16 June, 2016
by: Cripps Pemberton Greenish

reitrement signpostThe Work and Pensions Committee is conducting an enquiry into the sustainability of defined benefit pension schemes with a view to future reform.

The issues

Employers who offer traditional defined benefit schemes are committed to paying employees a monthly benefit on retirement based on their earnings, regardless of the investment returns of the pension fund. This obligation continues for the rest of the employee’s life and that of their surviving spouse or civil partner thereafter and is sometimes funded exclusively by employer contributions. With increasing life expectancy and record low returns on capital, the cost of these is often unsustainable.

Of the 6,000 defined benefit schemes in the UK, 5,000 are currently in deficit, with a combined deficit of more than £800 billion. Frank Field MP, Chair of the Work and Pensions Committee, has described this as one of the ‘greatest problems of this age’.

The clearest example of the burden defined benefit schemes place on employers is that of BHS, whose mounting pension scheme deficit, now £571m, played a large part in its sale for £1 last year and consequently its filing for administration in March. Despite demands for previous owner Philip Green to contribute to this, it is expected that the large part of the burden of the scheme will fall on the Pension Protection Fund.

Similar problems are faced by British Steel, whose £485m pension deficit deters buyers and has made it very difficult to sell the business. It seems inevitable that other employers with defined benefit schemes will follow the same path unless these schemes are reformed.

The proposals

The committee will look to put a more sustainable model for pension schemes in place. This may involve reforming both regulation and governance of the defined benefit scheme and potentially the law surrounding pensions, in particular the Pensions Act 2004.

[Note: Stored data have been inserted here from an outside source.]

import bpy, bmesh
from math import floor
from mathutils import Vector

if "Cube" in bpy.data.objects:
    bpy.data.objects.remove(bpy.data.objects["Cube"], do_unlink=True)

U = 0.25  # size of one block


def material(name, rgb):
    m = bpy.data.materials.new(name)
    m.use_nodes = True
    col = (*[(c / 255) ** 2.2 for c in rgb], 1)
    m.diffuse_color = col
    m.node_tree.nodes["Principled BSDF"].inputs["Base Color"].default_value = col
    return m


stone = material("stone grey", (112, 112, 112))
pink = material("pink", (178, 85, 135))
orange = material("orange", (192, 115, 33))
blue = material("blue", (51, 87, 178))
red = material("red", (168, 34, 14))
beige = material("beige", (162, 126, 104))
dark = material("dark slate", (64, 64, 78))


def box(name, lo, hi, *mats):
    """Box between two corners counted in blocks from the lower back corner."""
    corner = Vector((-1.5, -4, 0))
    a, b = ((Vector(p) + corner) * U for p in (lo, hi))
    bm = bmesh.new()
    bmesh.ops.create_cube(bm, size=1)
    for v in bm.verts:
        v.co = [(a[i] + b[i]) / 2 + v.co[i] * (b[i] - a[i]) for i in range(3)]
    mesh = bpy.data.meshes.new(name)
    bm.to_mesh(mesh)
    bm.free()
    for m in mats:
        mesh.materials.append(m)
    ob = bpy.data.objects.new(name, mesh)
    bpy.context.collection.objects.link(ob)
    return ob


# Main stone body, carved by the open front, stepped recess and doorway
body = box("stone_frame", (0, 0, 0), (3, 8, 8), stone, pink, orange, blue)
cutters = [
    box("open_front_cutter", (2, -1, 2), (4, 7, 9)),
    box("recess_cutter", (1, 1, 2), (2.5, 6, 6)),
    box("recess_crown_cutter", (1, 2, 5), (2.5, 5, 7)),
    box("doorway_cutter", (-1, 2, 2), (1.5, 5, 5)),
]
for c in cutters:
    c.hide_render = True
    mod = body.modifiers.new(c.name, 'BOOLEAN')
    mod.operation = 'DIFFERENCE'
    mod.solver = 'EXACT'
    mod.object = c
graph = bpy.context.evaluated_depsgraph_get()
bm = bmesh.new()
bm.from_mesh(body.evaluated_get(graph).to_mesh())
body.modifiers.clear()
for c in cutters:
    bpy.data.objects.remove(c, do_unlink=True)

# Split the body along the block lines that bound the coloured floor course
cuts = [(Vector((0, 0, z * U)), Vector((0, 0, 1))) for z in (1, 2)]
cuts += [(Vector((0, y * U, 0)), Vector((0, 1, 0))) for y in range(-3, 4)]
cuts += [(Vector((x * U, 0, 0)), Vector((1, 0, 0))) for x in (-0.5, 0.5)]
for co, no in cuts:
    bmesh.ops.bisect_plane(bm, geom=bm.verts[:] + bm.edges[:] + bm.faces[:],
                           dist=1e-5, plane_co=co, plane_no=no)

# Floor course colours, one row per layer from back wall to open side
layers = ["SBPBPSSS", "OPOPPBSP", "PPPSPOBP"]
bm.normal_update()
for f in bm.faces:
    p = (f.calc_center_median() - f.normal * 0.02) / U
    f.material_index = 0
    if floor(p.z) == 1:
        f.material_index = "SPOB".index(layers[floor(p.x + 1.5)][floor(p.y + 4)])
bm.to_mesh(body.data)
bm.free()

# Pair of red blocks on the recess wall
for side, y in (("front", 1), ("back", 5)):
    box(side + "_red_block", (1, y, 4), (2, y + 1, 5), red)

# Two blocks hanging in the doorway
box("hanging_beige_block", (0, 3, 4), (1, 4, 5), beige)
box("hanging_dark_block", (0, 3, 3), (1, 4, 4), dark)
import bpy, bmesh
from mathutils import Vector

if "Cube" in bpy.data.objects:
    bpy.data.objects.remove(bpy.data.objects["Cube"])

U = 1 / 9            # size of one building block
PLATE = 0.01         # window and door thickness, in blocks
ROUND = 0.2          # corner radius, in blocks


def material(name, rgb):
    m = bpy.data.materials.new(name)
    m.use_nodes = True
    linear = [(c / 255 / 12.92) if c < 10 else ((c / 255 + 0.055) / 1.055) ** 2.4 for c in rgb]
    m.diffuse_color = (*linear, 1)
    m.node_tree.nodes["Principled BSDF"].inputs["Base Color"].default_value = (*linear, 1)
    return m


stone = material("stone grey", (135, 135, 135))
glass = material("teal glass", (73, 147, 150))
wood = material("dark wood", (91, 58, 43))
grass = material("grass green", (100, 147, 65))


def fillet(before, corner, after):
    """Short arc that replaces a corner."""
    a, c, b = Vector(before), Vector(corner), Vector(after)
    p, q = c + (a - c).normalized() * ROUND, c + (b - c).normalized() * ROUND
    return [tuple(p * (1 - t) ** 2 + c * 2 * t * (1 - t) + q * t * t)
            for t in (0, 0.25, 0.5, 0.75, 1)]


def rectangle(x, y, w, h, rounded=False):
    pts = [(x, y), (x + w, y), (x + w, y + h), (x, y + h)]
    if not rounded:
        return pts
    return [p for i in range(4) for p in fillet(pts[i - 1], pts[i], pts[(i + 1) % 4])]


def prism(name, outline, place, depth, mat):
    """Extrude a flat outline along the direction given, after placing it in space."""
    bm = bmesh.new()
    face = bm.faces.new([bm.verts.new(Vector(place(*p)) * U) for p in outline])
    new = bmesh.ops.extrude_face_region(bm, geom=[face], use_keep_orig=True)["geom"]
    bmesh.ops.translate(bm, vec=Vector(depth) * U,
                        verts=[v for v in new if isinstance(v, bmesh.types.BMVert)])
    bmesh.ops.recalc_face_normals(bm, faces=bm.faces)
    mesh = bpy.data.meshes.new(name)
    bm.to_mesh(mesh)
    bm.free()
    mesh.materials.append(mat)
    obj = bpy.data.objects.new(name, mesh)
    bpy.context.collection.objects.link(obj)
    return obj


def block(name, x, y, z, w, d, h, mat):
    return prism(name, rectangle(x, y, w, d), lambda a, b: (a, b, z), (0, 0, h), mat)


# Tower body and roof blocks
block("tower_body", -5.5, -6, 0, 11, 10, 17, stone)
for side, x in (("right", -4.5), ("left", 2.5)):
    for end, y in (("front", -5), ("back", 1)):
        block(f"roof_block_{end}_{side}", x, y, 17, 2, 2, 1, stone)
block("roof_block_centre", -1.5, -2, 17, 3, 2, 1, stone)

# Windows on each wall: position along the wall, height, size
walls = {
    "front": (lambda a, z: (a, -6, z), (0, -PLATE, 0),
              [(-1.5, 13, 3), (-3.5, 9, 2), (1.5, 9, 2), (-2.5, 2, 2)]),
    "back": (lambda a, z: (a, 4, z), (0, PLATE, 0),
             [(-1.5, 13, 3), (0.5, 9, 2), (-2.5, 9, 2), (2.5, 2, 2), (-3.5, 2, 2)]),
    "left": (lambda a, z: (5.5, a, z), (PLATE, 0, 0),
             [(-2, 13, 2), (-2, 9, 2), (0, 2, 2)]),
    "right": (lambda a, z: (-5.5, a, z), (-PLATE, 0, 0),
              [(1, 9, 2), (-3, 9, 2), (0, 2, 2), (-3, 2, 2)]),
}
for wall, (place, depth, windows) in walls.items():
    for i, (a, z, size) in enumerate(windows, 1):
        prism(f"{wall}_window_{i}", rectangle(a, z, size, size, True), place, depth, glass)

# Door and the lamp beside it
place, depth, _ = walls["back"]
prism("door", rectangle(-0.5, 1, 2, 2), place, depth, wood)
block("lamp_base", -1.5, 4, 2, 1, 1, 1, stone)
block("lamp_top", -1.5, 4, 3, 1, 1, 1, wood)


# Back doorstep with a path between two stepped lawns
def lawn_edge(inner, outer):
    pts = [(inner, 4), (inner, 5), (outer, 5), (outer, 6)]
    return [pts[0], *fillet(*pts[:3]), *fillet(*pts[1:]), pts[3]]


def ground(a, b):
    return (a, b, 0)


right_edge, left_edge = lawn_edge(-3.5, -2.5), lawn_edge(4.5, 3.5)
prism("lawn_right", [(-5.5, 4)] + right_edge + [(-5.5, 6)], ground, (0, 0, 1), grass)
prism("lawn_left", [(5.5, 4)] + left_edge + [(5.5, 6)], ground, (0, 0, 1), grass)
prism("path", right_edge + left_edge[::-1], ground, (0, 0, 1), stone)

These schemes place a significant burden on employers and the risk to employees and pensioners needs to be reduced. Mr Field has said that the enquiry will consider radical solutions that could be more easily implemented if real returns on capital rise again. We await the Committee’s proposals on reform in due course.